A trademark or service mark (generally a “mark”) that may be registered in the United States can be made up of one or more of any number of elements. Most marks consist of words. However, marks may be only letters or only numbers or combinations of letters and numbers. They may be initials or acronyms. They may be single words, phrases, sentences, slogans, or exposition. Marks may contain recognizable words in any language, or fanciful terms, or nonsense. Within certain limits, they may be or may contain names of persons or places. The text may or may not be written in a particular, stylized lettering. Marks may contain punctuation and typographical symbols used in the usual way or used in a graphical or connotative manner. Marks may also be simply designs, alone, comprised of one or more graphical elements, a logo, or they can be combinations of text and designs and include a specific color or colors.
The shape of a product, or of the package in which the product is marketed, or of an element of the packaging, can also comprise a mark or an element of a mark. This type of trademark, called a configuration mark, is often referred to as “trade dress.”

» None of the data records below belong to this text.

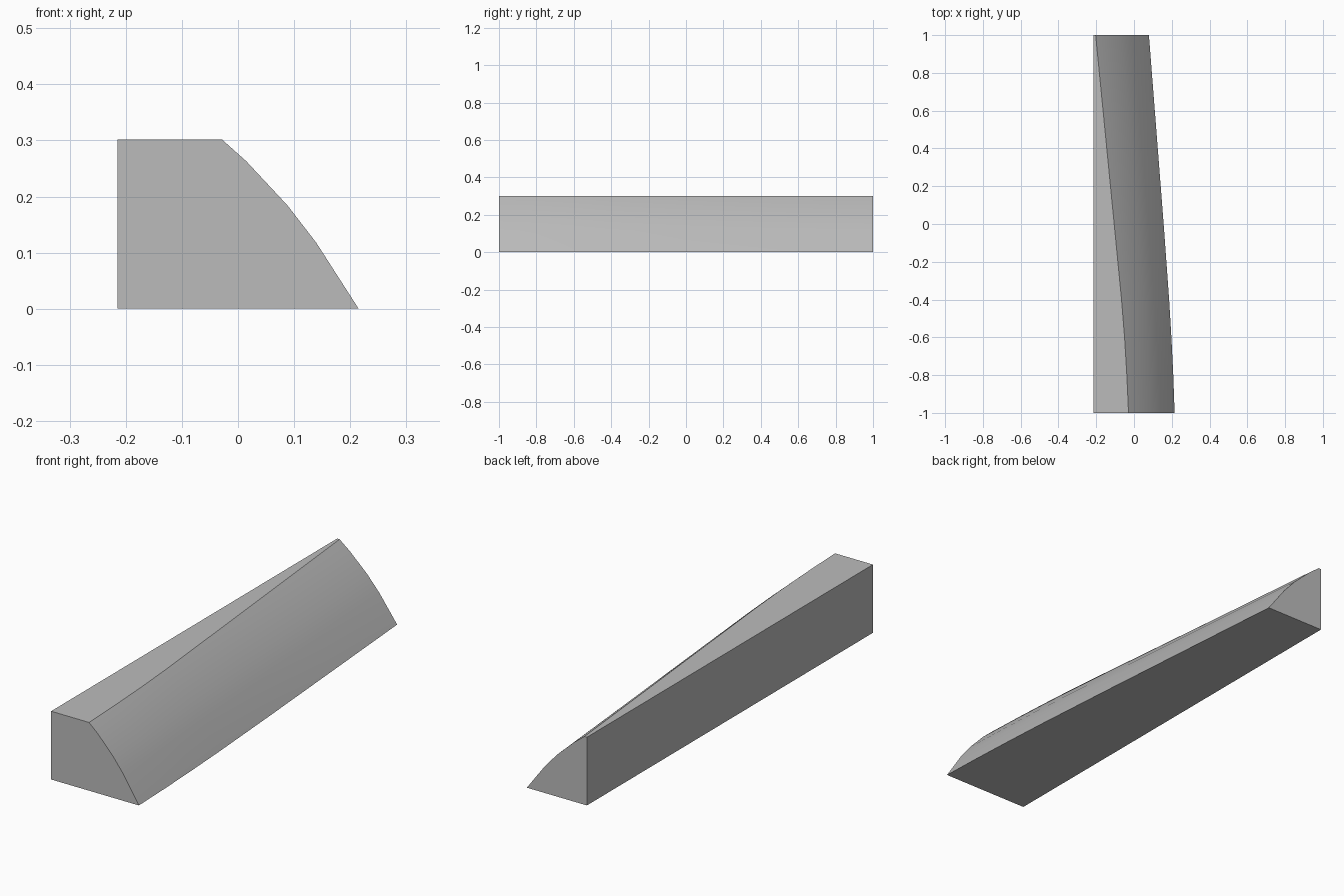
import bpy, bmesh, math

if "Cube" in bpy.data.objects:
    bpy.data.objects.remove(bpy.data.objects["Cube"])

grey = bpy.data.materials.new("light grey")
grey.diffuse_color = (0.5, 0.5, 0.5, 1)
grey.use_nodes = True
grey.node_tree.nodes["Principled BSDF"].inputs["Base Color"].default_value = grey.diffuse_color

LEFT, HEIGHT = -0.215, 0.302
# Curved side: (fraction across, fraction of height)
curve = [(0, 1), (0.18, 0.87), (0.48, 0.61), (0.69, 0.39), (1, 0)]
# Sections along the length: (y, x of top edge, x of bottom edge)
sections = [(-1, -0.029, 0.215), (-0.8, -0.038, 0.208), (-0.6, -0.05, 0.198),
            (-0.4, -0.066, 0.186), (0, -0.105, 0.157), (0.5, -0.154, 0.118),
            (1, -0.203, 0.079)]

bm = bmesh.new()
rings = []
for y, top, bottom in sections:
    pts = [(LEFT, 0), (LEFT, HEIGHT)]
    pts += [(top + (bottom - top) * u, HEIGHT * v) for u, v in curve]
    rings.append([bm.verts.new((x, y, z)) for x, z in pts])

# Skin between sections, then the two end caps
n = len(rings[0])
for a, b in zip(rings, rings[1:]):
    for i in range(n):
        j = (i + 1) % n
        bm.faces.new((a[i], a[j], b[j], b[i]))
bm.faces.new(rings[0])
bm.faces.new(rings[-1])
bmesh.ops.recalc_face_normals(bm, faces=bm.faces[:])

mesh = bpy.data.meshes.new("curved_wedge_block")
bm.to_mesh(mesh)
bm.free()
mesh.materials.append(grey)
block = bpy.data.objects.new("curved_wedge_block", mesh)
bpy.context.collection.objects.link(block)

# Smooth the curved side and keep the outer edges sharp
bpy.context.view_layer.objects.active = block
block.select_set(True)
bpy.ops.object.shade_smooth_by_angle(angle=math.radians(30))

A mark can also consist of just a color, just a scent, odor, or fragrance, or just sound. Perhaps the best known example of a color-only mark is the distinctive pink that distinguishes Owens-Corning insulation products. And there are any number of easily recognizable sound-only marks. For example, the familiar three tones of the NBC chimes are a registered trademark of the National Broadcasting Company, and the sound of Leo the Lion’s roar is a registered trademark for MGM motion pictures.
Marks That Can’t Be Registered:

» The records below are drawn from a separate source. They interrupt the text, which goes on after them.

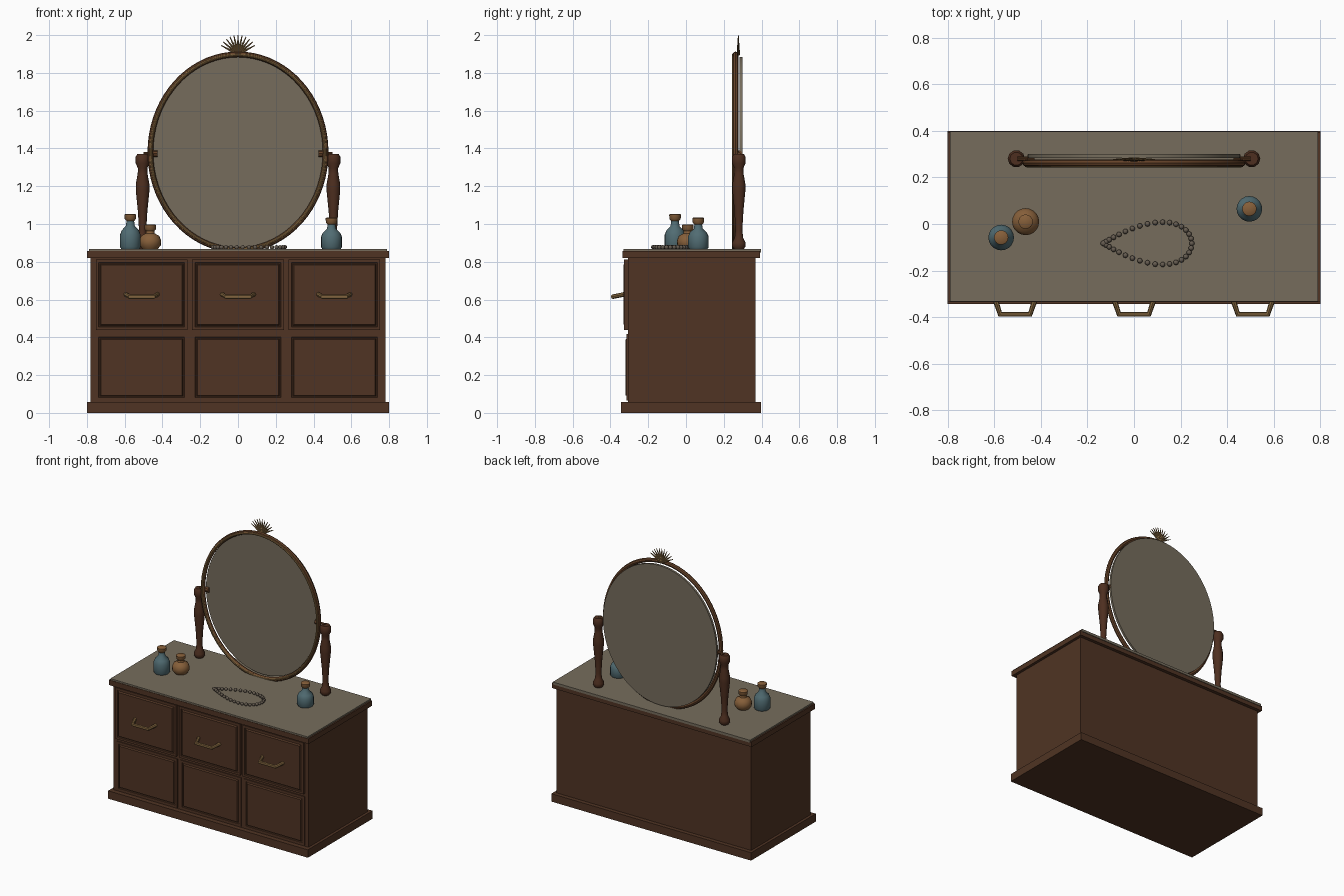
import bpy, bmesh, math
from mathutils import Vector

cube = bpy.data.objects.get("Cube")
if cube:
    bpy.data.objects.remove(cube, do_unlink=True)


def material(name, r, g, b):
    m = bpy.data.materials.new(name)
    m.use_nodes = True
    m.diffuse_color = (r, g, b, 1)
    bsdf = next(n for n in m.node_tree.nodes if n.type == "BSDF_PRINCIPLED")
    bsdf.inputs["Base Color"].default_value = (r, g, b, 1)
    bsdf.inputs["Roughness"].default_value = 0.6
    return m


wood = material("dark wood", 0.080, 0.034, 0.017)
turned_wood = material("red wood", 0.075, 0.028, 0.014)
frame_wood = material("frame wood", 0.130, 0.055, 0.022)
stone = material("grey glass", 0.180, 0.152, 0.108)
brass = material("brass", 0.240, 0.140, 0.052)
amber = material("amber", 0.240, 0.115, 0.042)
blue = material("blue glass", 0.082, 0.150, 0.170)
pearl = material("pearl", 0.130, 0.105, 0.080)


def finish(name, bm, mat, smooth=False):
    bmesh.ops.recalc_face_normals(bm, faces=bm.faces)
    mesh = bpy.data.meshes.new(name)
    bm.to_mesh(mesh)
    bm.free()
    mesh.materials.append(mat)
    ob = bpy.data.objects.new(name, mesh)
    bpy.context.collection.objects.link(ob)
    if smooth:
        shade(ob)
    return ob


def shade(ob):
    bpy.ops.object.select_all(action="DESELECT")
    ob.select_set(True)
    bpy.context.view_layer.objects.active = ob
    bpy.ops.object.shade_smooth_by_angle(angle=math.radians(40))


def box_mesh(lo, hi):
    bm = bmesh.new()
    bmesh.ops.create_cube(bm, size=1)
    lo, hi = Vector(lo), Vector(hi)
    for v in bm.verts:
        v.co = (lo + hi) / 2 + v.co * (hi - lo)
    return bm


def box(name, lo, hi, mat):
    return finish(name, box_mesh(lo, hi), mat)


def lathe(name, profile, at, mat, sides, smooth=True):
    """Turn a (radius, height) profile around a vertical axis, closed by caps."""
    bm = bmesh.new()
    rings = [[bm.verts.new((at[0] + r * math.cos(math.tau * i / sides),
                            at[1] + r * math.sin(math.tau * i / sides),
                            at[2] + h)) for i in range(sides)] for r, h in profile]
    for a, b in zip(rings, rings[1:]):
        for i in range(sides):
            j = (i + 1) % sides
            bm.faces.new((a[i], a[j], b[j], b[i]))
    bm.faces.new(rings[0])
    bm.faces.new(rings[-1])
    return finish(name, bm, mat, smooth)


def tube(name, points, radius, mat, closed=False, resolution=2):
    """Round bar following a path."""
    curve = bpy.data.curves.new(name, "CURVE")
    curve.dimensions = "3D"
    curve.bevel_depth = radius
    curve.bevel_resolution = resolution
    curve.use_fill_caps = True
    spline = curve.splines.new("POLY")
    spline.points.add(len(points) - 1)
    for p, co in zip(spline.points, points):
        p.co = (*co, 1)
    spline.use_cyclic_u = closed
    curve.materials.append(mat)
    ob = bpy.data.objects.new(name, curve)
    bpy.context.collection.objects.link(ob)
    bpy.ops.object.select_all(action="DESELECT")
    ob.select_set(True)
    bpy.context.view_layer.objects.active = ob
    bpy.ops.object.convert(target="MESH")
    shade(bpy.context.object)


def panel(name, x0, x1, z0, z1, y):
    """Front with a grooved border and a raised field."""
    bm = box_mesh((x0, y, z0), (x1, -0.29, z1))
    face = min(bm.faces, key=lambda f: f.calc_center_median().y)
    for width, depth in ((0.022, 0), (0.004, -0.007), (0.006, 0), (0.008, 0.012)):
        bmesh.ops.inset_region(bm, faces=[face], thickness=width, depth=depth)
    finish(name, bm, wood)


# Cabinet
box("cabinet_body", (-0.78, -0.308, 0.02), (0.78, 0.368, 0.83), wood)
box("plinth", (-0.8, -0.343, 0), (0.8, 0.398, 0.057), wood)
box("top_moulding", (-0.8, -0.335, 0.82), (0.8, 0.392, 0.857), wood)
box("table_top", (-0.79, -0.332, 0.85), (0.79, 0.396, 0.868), stone)

# Drawers, lower panels and handles
for side, x in (("right", -0.51), ("middle", 0), ("left", 0.51)):
    panel(side + "_drawer", x - 0.243, x + 0.243, 0.44, 0.812, -0.327)
    panel(side + "_lower_panel", x - 0.243, x + 0.243, 0.065, 0.418, -0.314)
    tube(side + "_handle", [(x - 0.085, -0.325, 0.628), (x - 0.064, -0.388, 0.615),
                            (x + 0.064, -0.388, 0.615), (x + 0.085, -0.325, 0.628)],
         0.012, brass)

# Oval mirror
CENTRE = Vector((0, 0, 1.38))


def oval(rx, rz, y, n=72):
    return [(rx * math.cos(math.tau * i / n), y, CENTRE.z + rz * math.sin(math.tau * i / n))
            for i in range(n)]


tube("mirror_frame", oval(0.464, 0.518, 0.262), 0.015, frame_wood, True)
tube("mirror_frame_bead", oval(0.461, 0.515, 0.251), 0.008, brass, True)
bm = bmesh.new()
back = bm.faces.new([bm.verts.new(p) for p in oval(0.455, 0.505, 0.300)])
moved = bmesh.ops.extrude_face_region(bm, geom=[back])
bmesh.ops.translate(bm, vec=(0, -0.016, 0),
                    verts=[g for g in moved["geom"] if isinstance(g, bmesh.types.BMVert)])
if not back.is_valid or len(bm.faces) < 74:
    bm.faces.new([v for v in bm.verts if v.co.y > 0.29])
finish("mirror_glass", bm, stone, True)

# Fan crest
SPIKES = 11
for i in range(SPIKES):
    a = math.radians(-62 + 124 * i / (SPIKES - 1))
    direction = Vector((math.sin(a), 0, math.cos(a)))
    bm = bmesh.new()
    bmesh.ops.create_cone(bm, cap_ends=True, segments=8, radius1=0.009, radius2=0.002, depth=0.1)
    turn = direction.to_track_quat("Z", "Y").to_matrix()
    for v in bm.verts:
        v.co = turn @ v.co + Vector((0, 0.277, 1.898)) + direction * 0.052
    finish(f"crest_spike_{i + 1}", bm, brass, True)

# Turned posts and pivots
POST = [(0.026, 0), (0.037, 0.015), (0.037, 0.035), (0.024, 0.06), (0.019, 0.1),
        (0.025, 0.2), (0.036, 0.31), (0.036, 0.345), (0.026, 0.4), (0.025, 0.43),
        (0.037, 0.455), (0.037, 0.49), (0.028, 0.504)]
for side, s in (("right", -1), ("left", 1)):
    lathe(side + "_post", POST, (s * 0.505, 0.28, 0.866), turned_wood, 10)
    tube(side + "_pivot_pin", [(s * 0.43, 0.28, 1.372), (s * 0.5, 0.28, 1.372)], 0.009, frame_wood)
    tube(side + "_pivot_knob", [(s * 0.427, 0.28, 1.372), (s * 0.457, 0.28, 1.372)],
         0.018, frame_wood)

# Perfume bottles
TALL = [(0.048, 0), (0.055, 0.012), (0.055, 0.075), (0.045, 0.1), (0.024, 0.122), (0.02, 0.15)]
ROUND = [(0.04, 0), (0.056, 0.02), (0.058, 0.045), (0.048, 0.07), (0.024, 0.083), (0.021, 0.1)]
STOPPER = [(0.021, 0), (0.03, 0.01), (0.031, 0.032), (0.026, 0.036)]
for name, x, y, profile, mat, scale, top in (
        ("blue_bottle", -0.57, -0.058, TALL, blue, 1, 0.15),
        ("amber_bottle", -0.465, 0.01, ROUND, amber, 1, 0.095),
        ("small_blue_bottle", 0.495, 0.065, TALL, blue, 0.88, 0.131)):
    lathe(name, [(r, h * scale) for r, h in profile], (x, y, 0.867), mat, 20)
    lathe(name + "_stopper", STOPPER, (x, y, 0.867 + top), amber, 16)

# Bead necklace laid out as a teardrop
BEADS = 36
bm = bmesh.new()
for i in range(BEADS):
    t = math.tau * i / BEADS
    ball = bmesh.ops.create_icosphere(bm, subdivisions=2, radius=0.0115)
    bmesh.ops.translate(bm, verts=ball["verts"], vec=(
        0.058 - 0.19 * math.cos(t), -0.083 + 0.118 * math.sin(t) * abs(math.sin(t / 2)), 0.877))
finish("necklace", bm, pearl, True)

Anything used to identify the particular source, maker, or provider of products or services traded in the market place is, by definition, a trademark or a service mark, but certain marks by their nature will not be accorded the specific benefits and protection of U.S. registration. In the first place, any mark that has not been used in interstate commerce cannot win a federal registration. In addition, trademark law specifically prohibits the registration of certain other types of marks that are best described in the words of the federal statute itself (15 U.S.C. §1052):
“No trademark by which the goods of the applicant may be distinguished from the goods of others shall be refused registration on the principal register on account of its nature unless it:
- Consists of or comprises immoral, deceptive, or scandalous matter; or matter which falsely suggest a connection with persons, living or dead, institutions, beliefs, or national symbols,
or bring them into contempt, or disrepute.
- Consists of or comprises the flag or coat of arms or other insignia of the United States, or of any State or municipality, or of any foreign nation, or any simulation thereof.
- Consists of or comprises a name, portrait, or signature identifying a particular living individual except by his written consent, or the name, signature, or portrait of a deceased President of the United States during the life of his widow, if any, except by the written consent of the widow.
- Consists of or comprises a mark which so resembles [another] mark … as to be likely, when used on or in connection with the goods of the applicant, to cause confusion, or to cause mistake, or to deceive: Provided, That [some marks may meet the requirements for Concurrent Registration] or,
- … is primarily merely a surname.”